Alongside the Cooper S, Mini offered an officially approved John Cooper Works kit, which many owners took up. Unlike the earlier JCW kit for the non-supercharged 1.6-litre petrol engine that realised only a 12hp improvement in power, the S upgrades increased power to 200hp. From 2005, this jumped to 210PS, while at the same time a new JCW Sound Kit provided a cat-back exhaust and new air filter to offer more crackle from the tail pipe and an additional 3hp.
Works GP. Only 450 were sold in the UK from 2006, all with unique paint, rear spoiler and alloy wheels, a cabin devoid of rear seats and a rear strut brace in their place.

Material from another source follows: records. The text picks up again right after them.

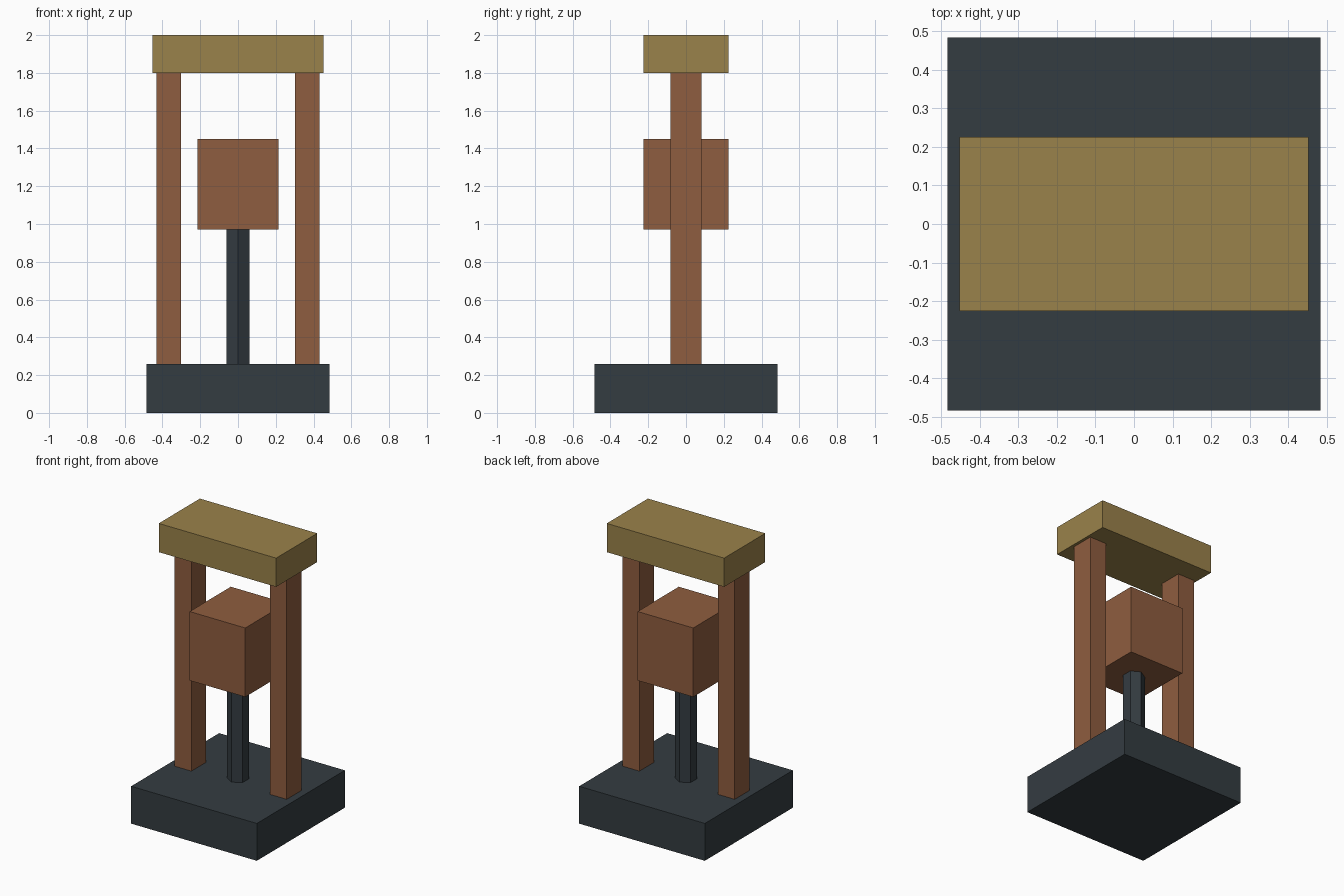
import bpy

if "Cube" in bpy.data.objects:
    bpy.data.objects.remove(bpy.data.objects["Cube"])


def material(name, rgb):
    mat = bpy.data.materials.new(name)
    mat.diffuse_color = (*rgb, 1)
    mat.use_nodes = True
    mat.node_tree.nodes["Principled BSDF"].inputs["Base Color"].default_value = mat.diffuse_color
    return mat


def box(name, x, z0, z1, width, depth, mat):
    bpy.ops.mesh.primitive_cube_add(size=1, location=(x, 0, (z0 + z1) / 2))
    obj = bpy.context.object
    obj.name = name
    obj.scale = (width, depth, z1 - z0)
    bpy.ops.object.transform_apply(location=False, rotation=False, scale=True)
    obj.data.materials.append(mat)
    return obj


iron = material("dark_iron", (0.034, 0.045, 0.053))
copper = material("copper", (0.274, 0.11, 0.05))
brass = material("brass", (0.323, 0.223, 0.069))

# Heights where the parts meet
BASE_TOP, BLOCK_BOTTOM, BLOCK_TOP, BEAM_BOTTOM, TOP = 0.26, 0.97, 1.45, 1.80, 2.0

# Square base and top beam
box("base", 0, 0, BASE_TOP, 0.968, 0.968, iron)
box("top_beam", 0, BEAM_BOTTOM, TOP, 0.904, 0.452, brass)

# Side posts
for side, sign in (("left", -1), ("right", 1)):
    box(f"{side}_post", sign * 0.367, BASE_TOP, BEAM_BOTTOM, 0.13, 0.162, copper)

# Hexagonal rod with an edge facing front, carrying the block
bpy.ops.mesh.primitive_cylinder_add(
    vertices=6, radius=0.07, depth=BLOCK_BOTTOM - BASE_TOP,
    location=(0, 0, (BASE_TOP + BLOCK_BOTTOM) / 2))
rod = bpy.context.object
rod.name = "center_rod"
rod.data.materials.append(iron)

box("hammer_block", 0, BLOCK_BOTTOM, BLOCK_TOP, 0.428, 0.452, copper)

Power was upped to 218hp to cover 0-62mph in 6.5 seconds and hit 149mph, while the £22,000 price tag proved no barrier to rapid sales.
Production of all R53 generation Minis ceased in 2007, which means the car is now a popular choice among used hot hatch buyers. With prices from around £2,500 for a high miles early car all the way through to as much as £15,000 for the collectible Works GP, there's a Cooper S to suit every budget.
Since we bought the Mini Cooper S last September, it has been great with no work needed! My wife absolutely loves the car and even cleans it religiously every weekend. It is both fun to drive and good to look at, I think it's one of those rare 'classless' cars - by that I mean that you cannot assume anything about the driver of the car in a way that, perhaps we do with others.